German Marcel Kittel, team Giant Shimano, celebrates on the podium of the 3rd stage of the 97th Giro d'Italia, Tour of Italy, cycling race from Armagh to Dublin (187 km) on May 11, 2014 in Dublin - by Luk Benies
The Giant-Shimano rider had to come from a long way back to pip British rider Ben Swift of Team Sky after the 187m third stage from Armagh to Dublin.
In a sprint finish for the line Italy's Elia Viviani crossed third after 4hr 28min 43sec in the saddle.

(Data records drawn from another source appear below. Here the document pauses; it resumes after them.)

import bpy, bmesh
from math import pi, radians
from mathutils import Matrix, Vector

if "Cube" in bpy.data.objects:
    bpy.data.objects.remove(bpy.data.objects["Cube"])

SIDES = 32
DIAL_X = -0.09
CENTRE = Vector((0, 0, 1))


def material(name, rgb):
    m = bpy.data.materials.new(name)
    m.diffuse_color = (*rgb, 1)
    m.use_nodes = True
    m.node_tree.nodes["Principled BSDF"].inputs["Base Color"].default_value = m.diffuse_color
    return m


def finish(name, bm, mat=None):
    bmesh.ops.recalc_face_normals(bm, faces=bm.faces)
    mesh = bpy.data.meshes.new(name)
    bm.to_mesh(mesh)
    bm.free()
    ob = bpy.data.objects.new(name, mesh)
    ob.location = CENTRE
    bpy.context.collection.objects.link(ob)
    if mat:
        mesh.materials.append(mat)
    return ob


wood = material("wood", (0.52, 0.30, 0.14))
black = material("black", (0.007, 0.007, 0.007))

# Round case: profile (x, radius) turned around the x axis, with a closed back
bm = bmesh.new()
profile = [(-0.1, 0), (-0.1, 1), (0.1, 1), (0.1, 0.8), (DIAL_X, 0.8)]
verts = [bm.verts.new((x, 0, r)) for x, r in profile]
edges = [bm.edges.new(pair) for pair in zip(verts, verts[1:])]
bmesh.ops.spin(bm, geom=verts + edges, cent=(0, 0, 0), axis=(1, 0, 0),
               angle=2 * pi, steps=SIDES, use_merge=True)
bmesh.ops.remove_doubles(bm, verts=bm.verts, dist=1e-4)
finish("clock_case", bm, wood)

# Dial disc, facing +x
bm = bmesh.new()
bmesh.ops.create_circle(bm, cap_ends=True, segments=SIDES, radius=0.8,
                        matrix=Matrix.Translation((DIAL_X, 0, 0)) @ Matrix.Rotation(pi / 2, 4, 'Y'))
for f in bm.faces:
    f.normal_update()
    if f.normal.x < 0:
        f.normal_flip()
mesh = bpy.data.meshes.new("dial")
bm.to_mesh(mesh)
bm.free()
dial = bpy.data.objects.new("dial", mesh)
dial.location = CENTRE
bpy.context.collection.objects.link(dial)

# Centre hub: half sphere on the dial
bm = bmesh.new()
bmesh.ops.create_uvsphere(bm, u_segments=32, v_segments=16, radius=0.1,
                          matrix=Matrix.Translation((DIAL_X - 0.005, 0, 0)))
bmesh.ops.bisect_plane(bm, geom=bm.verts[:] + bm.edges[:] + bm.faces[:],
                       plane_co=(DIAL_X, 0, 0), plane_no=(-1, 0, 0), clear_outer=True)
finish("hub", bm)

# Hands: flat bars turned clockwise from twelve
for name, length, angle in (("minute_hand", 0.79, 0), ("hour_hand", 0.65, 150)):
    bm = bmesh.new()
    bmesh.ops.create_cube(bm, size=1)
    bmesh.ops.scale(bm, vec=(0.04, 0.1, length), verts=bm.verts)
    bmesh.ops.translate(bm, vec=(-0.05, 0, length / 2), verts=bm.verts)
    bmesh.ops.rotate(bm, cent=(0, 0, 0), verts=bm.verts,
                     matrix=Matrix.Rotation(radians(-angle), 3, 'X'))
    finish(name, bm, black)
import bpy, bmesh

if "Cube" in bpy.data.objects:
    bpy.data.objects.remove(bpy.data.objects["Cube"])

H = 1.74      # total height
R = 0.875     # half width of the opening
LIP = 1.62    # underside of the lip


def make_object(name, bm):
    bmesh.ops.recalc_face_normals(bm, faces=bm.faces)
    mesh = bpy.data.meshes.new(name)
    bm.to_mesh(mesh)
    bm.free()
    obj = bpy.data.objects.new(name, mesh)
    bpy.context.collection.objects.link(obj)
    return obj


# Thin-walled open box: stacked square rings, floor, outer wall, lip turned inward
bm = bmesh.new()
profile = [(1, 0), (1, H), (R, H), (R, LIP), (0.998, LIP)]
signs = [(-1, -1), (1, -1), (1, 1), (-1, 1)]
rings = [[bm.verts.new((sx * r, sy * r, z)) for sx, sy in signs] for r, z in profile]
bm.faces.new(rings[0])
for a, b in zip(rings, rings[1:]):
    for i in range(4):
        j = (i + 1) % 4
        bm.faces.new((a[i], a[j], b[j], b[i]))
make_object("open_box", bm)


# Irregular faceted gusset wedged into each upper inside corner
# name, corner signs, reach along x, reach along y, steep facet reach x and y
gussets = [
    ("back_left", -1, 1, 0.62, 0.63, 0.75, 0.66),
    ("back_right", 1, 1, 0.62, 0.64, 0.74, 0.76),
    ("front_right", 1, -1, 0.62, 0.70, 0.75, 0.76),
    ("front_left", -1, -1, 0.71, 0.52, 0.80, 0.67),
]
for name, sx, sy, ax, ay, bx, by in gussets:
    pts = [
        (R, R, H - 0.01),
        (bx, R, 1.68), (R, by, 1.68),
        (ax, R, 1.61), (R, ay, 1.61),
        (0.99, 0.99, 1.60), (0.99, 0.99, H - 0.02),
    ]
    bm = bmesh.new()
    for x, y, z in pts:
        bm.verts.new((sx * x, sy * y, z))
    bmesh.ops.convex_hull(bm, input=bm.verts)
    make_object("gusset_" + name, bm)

"We tried to do the sprint preparation pretty early today (Sunday)," said Kittel, who collapsed to the road just beyond the finish, exhausted after an effort he described as "more like an attack than a sprint".
Approaching the final kilometre there were two 90 degree bends and Kittel disappeared from the front.
"I lost the wheel of (team-mate) Tom Veelers because riders were coming from left and right and I was sandwiched," he said.
"Afterwards the bunch was in one long line and I was back in 10th or 12th but I thought, I can't give up. I was on the wheel of (Nacer) Bouhanni who thought the same."
Just when Swift seemed poised to raise his arms in victory, the huge figure of Kittel appeared on his shoulder and passed him in the final metres.
Michael Matthews, the young Australian with the Orica-GreenEdge team, survived a spill to keep hold of the pink jersey, of overall race leader, which he will be wearing when the event resumes in Italy on Tuesday.
- 'Fastest man in the world' -
Matthews said he believes that Kittel is now the world's best sprinter, ahead of countryman Andre Greipel and Britain's Mark Cavendish, both of whom are missing the Giro.
"On a flat sprint he's pretty incredible," said Matthews.
"With the lead-out he has, and the amount of power he has, he's pretty unbeatable. I guess he's shown he's the fastest man in the world."
It was another stage run under grey clouds and frequently heavy rain, which saw the riders wrapped up and involved in several crashes.
Most were minor, but there was a big pile-up with 60km remaining, with the Astana team coming off worst. Five of the Kazakhstan squad went down, including their leader, Michele Scarponi, but they were all quickly back up.
More serious was another crash as the peloton negotiated a tight roundabout with 35km to go and the five-man break holding on to a minute-and-a-half lead.
Cameron Meyer of Australia, a key member of Orica's winning team in Friday's team time-trial, looked dazed but he too was able to finish the stage.
This third stage concluded the Giro's three-day stay in Ireland with Riccardo Taranto, chief executive of race organisers RCS, paying tribute to the crowds and their enthusiastic support of the Italian tour.
The Irish start was first mooted in 2009 and since then the race has started in Amsterdam and Copenhagen and it is strongly rumoured that it will start in Dubai in 2016.